The power of infrared diagnostics 
The mid- to far-IR spectral range hosts a suite of atomic, molecular and dust features covering a wide range of excitation, density and metallicity, directly tracing the physical conditions both in the nuclei of galaxies as well as in the regions where stars and planets form. Ionic fine structure lines (e.g. [NeII], [SIII], [OIII]) probe HII regions around hot young stars, providing a measure of the star formation rate, stellar type, and the density of the gas. Lines from highly ionized species (e.g. [OIV], [NeV], [SIV]) trace the presence of extremely energetic photons emitted from AGN, providing a measure of the accretion rate. Photo-dissociation regions (PDR), the transition between young stars and their parent molecular clouds, can be studied via the strong [CII] and [OI] lines and the emission from small dust grains and Poly-cyclic Aromatic Hydrocarbons (PAHs). The major coolants of the diffuse warm gas (e.g. [NII]) in galaxies are also in the far-infrared giving us a complete picture of the Interstellar Material (ISM).

The rest-frame mid-infrared is also home to pure rotational H2, HD and OH lines (including OH ground state 79 and 119 μm) and mid- to high-J CO and H2O lines. Finally, the strong PAH emission features (carrying 1- 10% of the total IR emission in star- forming galaxies) with their unique spectral signature, can be used to determine the redshift of galaxies too red to be measured at shorter wavelengths. The IR also hosts numerous unique dust features from minerals such as olivine, calcite and dolomite that probe evolution from pristine to processed dust (e.g. aqueous alteration), CO2 ice and molecules like C2H2 and fullerenes.

The SPICA mission is a joint European-Japanese project to realize an infrared space observatory with a cryogenically cooled telescope aimed to achieve background limited performance.  The launch and operations of SPICA are anticipated for the end of the next decade. 

SPICA is designed to explore the Universe at mid- to far-IR wavelengths between 12-230µm, with unprecedented sensitivity and unique spectroscopic capabilities. With its 2.5m primary mirror actively cooled to < 8K, SPICA will achieve a gain in sensitivity of more than two orders of magnitude over both Spitzer and Herschel in the mid and far-IR – a gigantic leap in capabilities for exploring the universe.

The SPICA observatory will offer the community a unique astronomical facility, able to cover a broad spectral range to unprecedented depths (a few 10-20 W/m2 for spectroscopy, 5σ, 1hour). Such an exceptional leap in performance is destined to produce many exceptional scientific advances. 

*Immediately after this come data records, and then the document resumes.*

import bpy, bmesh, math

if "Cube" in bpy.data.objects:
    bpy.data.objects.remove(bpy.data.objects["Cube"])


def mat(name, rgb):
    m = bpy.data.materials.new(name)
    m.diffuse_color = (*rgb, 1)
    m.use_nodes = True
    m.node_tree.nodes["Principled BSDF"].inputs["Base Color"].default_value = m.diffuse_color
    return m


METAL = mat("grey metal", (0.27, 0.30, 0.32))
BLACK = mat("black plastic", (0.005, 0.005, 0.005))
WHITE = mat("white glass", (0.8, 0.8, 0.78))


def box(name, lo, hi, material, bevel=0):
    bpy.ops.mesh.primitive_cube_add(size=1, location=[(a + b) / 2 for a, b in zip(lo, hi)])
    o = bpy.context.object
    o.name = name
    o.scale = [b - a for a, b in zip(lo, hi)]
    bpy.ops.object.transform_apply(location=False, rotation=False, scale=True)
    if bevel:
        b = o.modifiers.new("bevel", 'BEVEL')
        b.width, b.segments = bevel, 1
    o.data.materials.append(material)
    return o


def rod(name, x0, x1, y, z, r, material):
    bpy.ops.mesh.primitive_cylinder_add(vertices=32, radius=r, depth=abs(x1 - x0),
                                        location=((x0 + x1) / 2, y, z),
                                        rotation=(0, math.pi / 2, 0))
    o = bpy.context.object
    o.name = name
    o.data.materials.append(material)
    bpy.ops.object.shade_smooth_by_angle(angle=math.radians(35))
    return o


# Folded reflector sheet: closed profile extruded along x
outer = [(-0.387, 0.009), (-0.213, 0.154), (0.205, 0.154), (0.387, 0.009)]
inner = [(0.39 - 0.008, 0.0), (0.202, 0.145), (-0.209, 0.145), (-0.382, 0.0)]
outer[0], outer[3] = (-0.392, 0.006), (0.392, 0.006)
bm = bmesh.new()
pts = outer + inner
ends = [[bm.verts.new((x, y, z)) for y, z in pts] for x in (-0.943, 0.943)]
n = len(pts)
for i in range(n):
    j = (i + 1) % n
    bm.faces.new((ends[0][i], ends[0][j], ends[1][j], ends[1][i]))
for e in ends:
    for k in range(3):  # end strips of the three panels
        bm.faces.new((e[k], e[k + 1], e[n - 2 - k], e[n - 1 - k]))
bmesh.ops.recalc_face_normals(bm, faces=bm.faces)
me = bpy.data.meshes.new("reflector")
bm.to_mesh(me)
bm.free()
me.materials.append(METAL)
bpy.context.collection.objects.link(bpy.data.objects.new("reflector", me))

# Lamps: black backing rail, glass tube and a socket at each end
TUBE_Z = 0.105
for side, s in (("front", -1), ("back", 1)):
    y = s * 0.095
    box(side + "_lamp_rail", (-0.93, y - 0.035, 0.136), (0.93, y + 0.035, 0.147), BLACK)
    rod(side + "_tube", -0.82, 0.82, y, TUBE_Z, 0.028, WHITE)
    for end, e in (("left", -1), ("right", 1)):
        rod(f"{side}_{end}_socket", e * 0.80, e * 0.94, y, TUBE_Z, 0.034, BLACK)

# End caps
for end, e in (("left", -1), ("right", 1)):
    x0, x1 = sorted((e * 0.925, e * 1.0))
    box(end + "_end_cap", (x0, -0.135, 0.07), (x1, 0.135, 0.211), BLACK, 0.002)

The mission builds on heritage from the earlier infrared missions both in Europe and Japan, and profits fully from the advances in modern detector technologies. Combined with an extremely low background cold telescope this new generation of detectors will yield a world class observatory with unprecedented sensitivity in the infrared.